■ **Task directions**: Below are some records. Return exactly the lines from the one containing "const hullZ = (x, y)" through the one containing "tube('keelAndStem', trim, stations.map(([x, k])", both included, and only those.

[Saved entries]
------------------------------------------------------------

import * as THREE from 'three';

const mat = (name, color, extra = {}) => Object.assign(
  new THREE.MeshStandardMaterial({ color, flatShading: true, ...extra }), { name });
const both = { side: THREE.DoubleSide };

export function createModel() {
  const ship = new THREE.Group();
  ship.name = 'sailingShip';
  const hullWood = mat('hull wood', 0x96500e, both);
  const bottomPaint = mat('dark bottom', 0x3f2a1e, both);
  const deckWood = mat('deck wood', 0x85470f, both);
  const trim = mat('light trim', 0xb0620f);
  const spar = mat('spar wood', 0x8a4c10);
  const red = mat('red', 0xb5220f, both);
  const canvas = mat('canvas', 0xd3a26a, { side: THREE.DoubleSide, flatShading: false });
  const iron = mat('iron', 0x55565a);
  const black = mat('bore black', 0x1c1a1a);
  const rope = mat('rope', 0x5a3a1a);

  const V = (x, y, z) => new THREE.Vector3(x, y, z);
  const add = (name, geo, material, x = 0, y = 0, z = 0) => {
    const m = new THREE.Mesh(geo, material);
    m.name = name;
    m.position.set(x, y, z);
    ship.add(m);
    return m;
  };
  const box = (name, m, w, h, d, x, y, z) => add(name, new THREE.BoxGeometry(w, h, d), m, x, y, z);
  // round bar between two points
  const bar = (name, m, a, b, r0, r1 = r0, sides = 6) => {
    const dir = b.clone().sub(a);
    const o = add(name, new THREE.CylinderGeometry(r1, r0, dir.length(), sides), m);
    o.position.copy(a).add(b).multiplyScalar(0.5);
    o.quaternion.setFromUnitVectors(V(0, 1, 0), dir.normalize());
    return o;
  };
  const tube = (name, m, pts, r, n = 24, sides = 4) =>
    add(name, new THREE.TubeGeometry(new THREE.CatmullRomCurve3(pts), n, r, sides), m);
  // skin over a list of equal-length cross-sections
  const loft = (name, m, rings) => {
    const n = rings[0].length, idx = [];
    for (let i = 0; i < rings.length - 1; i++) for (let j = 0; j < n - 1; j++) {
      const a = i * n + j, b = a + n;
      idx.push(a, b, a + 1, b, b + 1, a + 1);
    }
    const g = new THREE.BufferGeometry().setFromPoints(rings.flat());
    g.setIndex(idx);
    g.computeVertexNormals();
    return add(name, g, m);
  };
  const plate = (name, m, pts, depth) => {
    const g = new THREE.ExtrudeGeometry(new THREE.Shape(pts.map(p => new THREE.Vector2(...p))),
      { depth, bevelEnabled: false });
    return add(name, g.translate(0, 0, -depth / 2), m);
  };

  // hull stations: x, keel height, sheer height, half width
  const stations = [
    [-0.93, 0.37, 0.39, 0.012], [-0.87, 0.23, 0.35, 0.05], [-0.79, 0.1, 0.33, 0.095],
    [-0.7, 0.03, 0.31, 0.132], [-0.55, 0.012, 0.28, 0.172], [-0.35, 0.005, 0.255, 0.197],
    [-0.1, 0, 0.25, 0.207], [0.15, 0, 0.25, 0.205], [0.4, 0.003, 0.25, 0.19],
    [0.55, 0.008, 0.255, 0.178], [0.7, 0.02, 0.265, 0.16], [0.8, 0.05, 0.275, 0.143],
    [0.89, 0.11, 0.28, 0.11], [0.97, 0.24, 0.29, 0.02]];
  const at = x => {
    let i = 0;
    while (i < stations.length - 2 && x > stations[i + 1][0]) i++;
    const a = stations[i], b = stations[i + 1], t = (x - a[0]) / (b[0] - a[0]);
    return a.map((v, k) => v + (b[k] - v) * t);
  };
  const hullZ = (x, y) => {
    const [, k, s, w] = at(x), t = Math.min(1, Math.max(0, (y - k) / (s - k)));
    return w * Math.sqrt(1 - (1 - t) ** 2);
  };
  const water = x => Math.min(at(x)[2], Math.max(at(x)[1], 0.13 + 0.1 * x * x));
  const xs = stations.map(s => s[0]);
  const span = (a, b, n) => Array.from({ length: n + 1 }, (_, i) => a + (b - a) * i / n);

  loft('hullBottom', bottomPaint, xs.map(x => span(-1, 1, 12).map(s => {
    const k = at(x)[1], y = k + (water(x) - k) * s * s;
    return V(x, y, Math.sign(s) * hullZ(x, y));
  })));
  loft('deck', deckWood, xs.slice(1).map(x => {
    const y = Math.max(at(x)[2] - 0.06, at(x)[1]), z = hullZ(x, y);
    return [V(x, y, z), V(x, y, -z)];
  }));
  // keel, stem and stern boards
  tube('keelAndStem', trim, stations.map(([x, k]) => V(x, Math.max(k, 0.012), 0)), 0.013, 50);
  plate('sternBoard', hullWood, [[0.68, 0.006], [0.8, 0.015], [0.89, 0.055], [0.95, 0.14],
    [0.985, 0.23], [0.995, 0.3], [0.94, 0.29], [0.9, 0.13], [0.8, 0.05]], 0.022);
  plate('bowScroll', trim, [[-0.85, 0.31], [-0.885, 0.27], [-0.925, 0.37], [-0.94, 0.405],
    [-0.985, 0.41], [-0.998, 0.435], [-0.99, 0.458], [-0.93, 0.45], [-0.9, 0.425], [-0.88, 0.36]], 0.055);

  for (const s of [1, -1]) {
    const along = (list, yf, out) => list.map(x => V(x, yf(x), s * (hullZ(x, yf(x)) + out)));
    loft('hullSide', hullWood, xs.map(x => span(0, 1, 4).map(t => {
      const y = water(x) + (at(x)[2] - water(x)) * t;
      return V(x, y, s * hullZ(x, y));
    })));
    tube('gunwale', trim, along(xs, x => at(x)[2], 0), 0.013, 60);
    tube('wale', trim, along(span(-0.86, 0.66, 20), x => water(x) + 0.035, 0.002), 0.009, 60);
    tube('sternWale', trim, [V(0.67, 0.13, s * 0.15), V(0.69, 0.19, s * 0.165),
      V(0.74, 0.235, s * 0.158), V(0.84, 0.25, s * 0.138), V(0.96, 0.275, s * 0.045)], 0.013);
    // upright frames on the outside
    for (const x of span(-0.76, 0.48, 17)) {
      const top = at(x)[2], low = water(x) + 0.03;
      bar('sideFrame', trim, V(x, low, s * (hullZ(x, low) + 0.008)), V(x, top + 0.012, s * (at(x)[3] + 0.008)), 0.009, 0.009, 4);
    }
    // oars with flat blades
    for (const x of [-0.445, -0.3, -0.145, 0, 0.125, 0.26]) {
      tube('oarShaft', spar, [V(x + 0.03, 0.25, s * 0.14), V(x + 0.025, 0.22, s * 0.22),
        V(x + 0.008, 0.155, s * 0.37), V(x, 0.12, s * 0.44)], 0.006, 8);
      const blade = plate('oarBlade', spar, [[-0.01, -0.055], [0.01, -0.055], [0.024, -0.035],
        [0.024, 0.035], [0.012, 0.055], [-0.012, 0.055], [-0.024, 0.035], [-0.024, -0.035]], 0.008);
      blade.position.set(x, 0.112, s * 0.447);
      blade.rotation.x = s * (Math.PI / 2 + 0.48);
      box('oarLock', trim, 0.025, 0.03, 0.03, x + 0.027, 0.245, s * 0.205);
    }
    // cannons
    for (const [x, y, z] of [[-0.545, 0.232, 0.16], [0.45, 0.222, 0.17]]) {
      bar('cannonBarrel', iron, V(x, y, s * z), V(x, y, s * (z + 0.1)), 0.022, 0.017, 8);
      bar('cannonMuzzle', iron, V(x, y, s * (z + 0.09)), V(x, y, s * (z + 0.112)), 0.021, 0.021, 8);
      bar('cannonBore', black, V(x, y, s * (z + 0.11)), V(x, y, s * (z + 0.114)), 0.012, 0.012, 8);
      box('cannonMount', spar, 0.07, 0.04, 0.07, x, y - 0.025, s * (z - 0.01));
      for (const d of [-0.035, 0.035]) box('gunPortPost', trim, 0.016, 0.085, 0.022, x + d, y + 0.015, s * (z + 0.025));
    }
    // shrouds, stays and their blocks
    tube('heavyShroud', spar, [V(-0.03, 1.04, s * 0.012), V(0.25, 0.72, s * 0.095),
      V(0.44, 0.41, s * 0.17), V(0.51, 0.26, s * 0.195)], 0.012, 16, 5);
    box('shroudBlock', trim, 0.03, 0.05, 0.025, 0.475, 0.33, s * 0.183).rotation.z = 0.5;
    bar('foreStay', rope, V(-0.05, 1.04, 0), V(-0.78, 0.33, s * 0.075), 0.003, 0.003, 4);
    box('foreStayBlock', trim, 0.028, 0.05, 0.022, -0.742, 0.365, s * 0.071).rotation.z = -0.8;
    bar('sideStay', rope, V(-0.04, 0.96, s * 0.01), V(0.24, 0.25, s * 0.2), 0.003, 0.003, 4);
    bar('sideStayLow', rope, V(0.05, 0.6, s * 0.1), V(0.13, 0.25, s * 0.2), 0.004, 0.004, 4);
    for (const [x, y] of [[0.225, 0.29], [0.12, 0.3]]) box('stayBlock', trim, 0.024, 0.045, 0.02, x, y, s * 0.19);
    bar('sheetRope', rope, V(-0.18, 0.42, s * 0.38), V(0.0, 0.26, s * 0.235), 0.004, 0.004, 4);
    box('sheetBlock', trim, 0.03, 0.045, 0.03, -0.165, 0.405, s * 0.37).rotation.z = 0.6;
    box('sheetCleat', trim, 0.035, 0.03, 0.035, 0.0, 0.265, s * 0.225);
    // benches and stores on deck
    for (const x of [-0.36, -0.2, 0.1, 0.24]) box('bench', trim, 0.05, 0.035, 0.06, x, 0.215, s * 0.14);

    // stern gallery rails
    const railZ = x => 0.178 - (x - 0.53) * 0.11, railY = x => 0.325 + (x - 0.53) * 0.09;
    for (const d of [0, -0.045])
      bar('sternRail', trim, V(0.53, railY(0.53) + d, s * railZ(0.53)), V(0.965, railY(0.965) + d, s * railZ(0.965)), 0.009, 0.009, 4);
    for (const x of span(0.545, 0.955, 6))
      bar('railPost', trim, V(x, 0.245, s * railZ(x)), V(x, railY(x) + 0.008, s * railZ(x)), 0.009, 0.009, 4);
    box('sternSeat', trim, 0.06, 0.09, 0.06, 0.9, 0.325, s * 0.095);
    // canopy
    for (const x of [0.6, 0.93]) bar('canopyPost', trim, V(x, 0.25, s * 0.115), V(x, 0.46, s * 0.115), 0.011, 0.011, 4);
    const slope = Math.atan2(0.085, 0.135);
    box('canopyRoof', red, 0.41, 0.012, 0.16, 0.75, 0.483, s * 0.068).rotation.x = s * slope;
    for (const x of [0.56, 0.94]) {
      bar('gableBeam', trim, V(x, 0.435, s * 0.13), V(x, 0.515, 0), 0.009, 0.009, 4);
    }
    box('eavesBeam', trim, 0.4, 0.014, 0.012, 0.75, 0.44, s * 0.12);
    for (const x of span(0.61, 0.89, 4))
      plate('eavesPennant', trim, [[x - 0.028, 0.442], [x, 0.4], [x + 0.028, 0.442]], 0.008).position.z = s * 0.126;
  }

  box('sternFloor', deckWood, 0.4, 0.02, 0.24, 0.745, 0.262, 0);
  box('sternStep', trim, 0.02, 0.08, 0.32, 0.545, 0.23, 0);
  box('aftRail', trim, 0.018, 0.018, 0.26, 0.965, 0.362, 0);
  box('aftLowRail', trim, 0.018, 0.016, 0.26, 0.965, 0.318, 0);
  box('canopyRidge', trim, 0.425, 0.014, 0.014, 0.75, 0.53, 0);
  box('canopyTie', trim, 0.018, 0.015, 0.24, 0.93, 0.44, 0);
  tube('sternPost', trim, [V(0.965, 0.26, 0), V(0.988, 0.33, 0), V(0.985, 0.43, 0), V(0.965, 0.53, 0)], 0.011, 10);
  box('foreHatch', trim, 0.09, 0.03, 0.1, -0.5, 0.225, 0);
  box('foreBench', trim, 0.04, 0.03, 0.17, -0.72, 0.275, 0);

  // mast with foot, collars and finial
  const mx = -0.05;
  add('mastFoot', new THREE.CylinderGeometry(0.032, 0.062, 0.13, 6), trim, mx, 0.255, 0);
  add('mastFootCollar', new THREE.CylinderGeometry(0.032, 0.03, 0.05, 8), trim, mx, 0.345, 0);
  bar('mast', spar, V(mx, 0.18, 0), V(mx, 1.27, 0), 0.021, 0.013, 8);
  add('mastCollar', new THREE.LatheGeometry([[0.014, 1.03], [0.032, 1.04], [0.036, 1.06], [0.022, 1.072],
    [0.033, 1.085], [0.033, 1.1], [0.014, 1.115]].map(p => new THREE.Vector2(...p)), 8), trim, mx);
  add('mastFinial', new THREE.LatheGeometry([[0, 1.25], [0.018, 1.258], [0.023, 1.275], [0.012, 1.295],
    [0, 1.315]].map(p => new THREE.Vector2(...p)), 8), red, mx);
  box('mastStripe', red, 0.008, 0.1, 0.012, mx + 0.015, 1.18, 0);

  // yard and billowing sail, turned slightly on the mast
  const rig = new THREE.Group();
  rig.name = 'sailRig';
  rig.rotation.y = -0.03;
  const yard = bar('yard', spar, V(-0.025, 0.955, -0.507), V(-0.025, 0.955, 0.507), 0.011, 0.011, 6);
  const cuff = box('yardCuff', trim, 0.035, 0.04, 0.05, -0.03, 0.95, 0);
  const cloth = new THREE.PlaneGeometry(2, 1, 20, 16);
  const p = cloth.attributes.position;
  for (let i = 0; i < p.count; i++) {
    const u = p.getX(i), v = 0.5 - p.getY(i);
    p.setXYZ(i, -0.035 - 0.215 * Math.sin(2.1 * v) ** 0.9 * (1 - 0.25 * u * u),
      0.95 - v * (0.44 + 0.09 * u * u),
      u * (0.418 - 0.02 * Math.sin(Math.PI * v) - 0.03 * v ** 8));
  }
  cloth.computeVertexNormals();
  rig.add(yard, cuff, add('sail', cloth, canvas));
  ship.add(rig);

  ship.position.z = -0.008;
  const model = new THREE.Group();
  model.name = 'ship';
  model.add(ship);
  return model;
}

------------------------------------------------------------

■ **Answer below**:
  const hullZ = (x, y) => {
    const [, k, s, w] = at(x), t = Math.min(1, Math.max(0, (y - k) / (s - k)));
    return w * Math.sqrt(1 - (1 - t) ** 2);
  };
  const water = x => Math.min(at(x)[2], Math.max(at(x)[1], 0.13 + 0.1 * x * x));
  const xs = stations.map(s => s[0]);
  const span = (a, b, n) => Array.from({ length: n + 1 }, (_, i) => a + (b - a) * i / n);

  loft('hullBottom', bottomPaint, xs.map(x => span(-1, 1, 12).map(s => {
    const k = at(x)[1], y = k + (water(x) - k) * s * s;
    return V(x, y, Math.sign(s) * hullZ(x, y));
  })));
  loft('deck', deckWood, xs.slice(1).map(x => {
    const y = Math.max(at(x)[2] - 0.06, at(x)[1]), z = hullZ(x, y);
    return [V(x, y, z), V(x, y, -z)];
  }));
  // keel, stem and stern boards
  tube('keelAndStem', trim, stations.map(([x, k]) => V(x, Math.max(k, 0.012), 0)), 0.013, 50);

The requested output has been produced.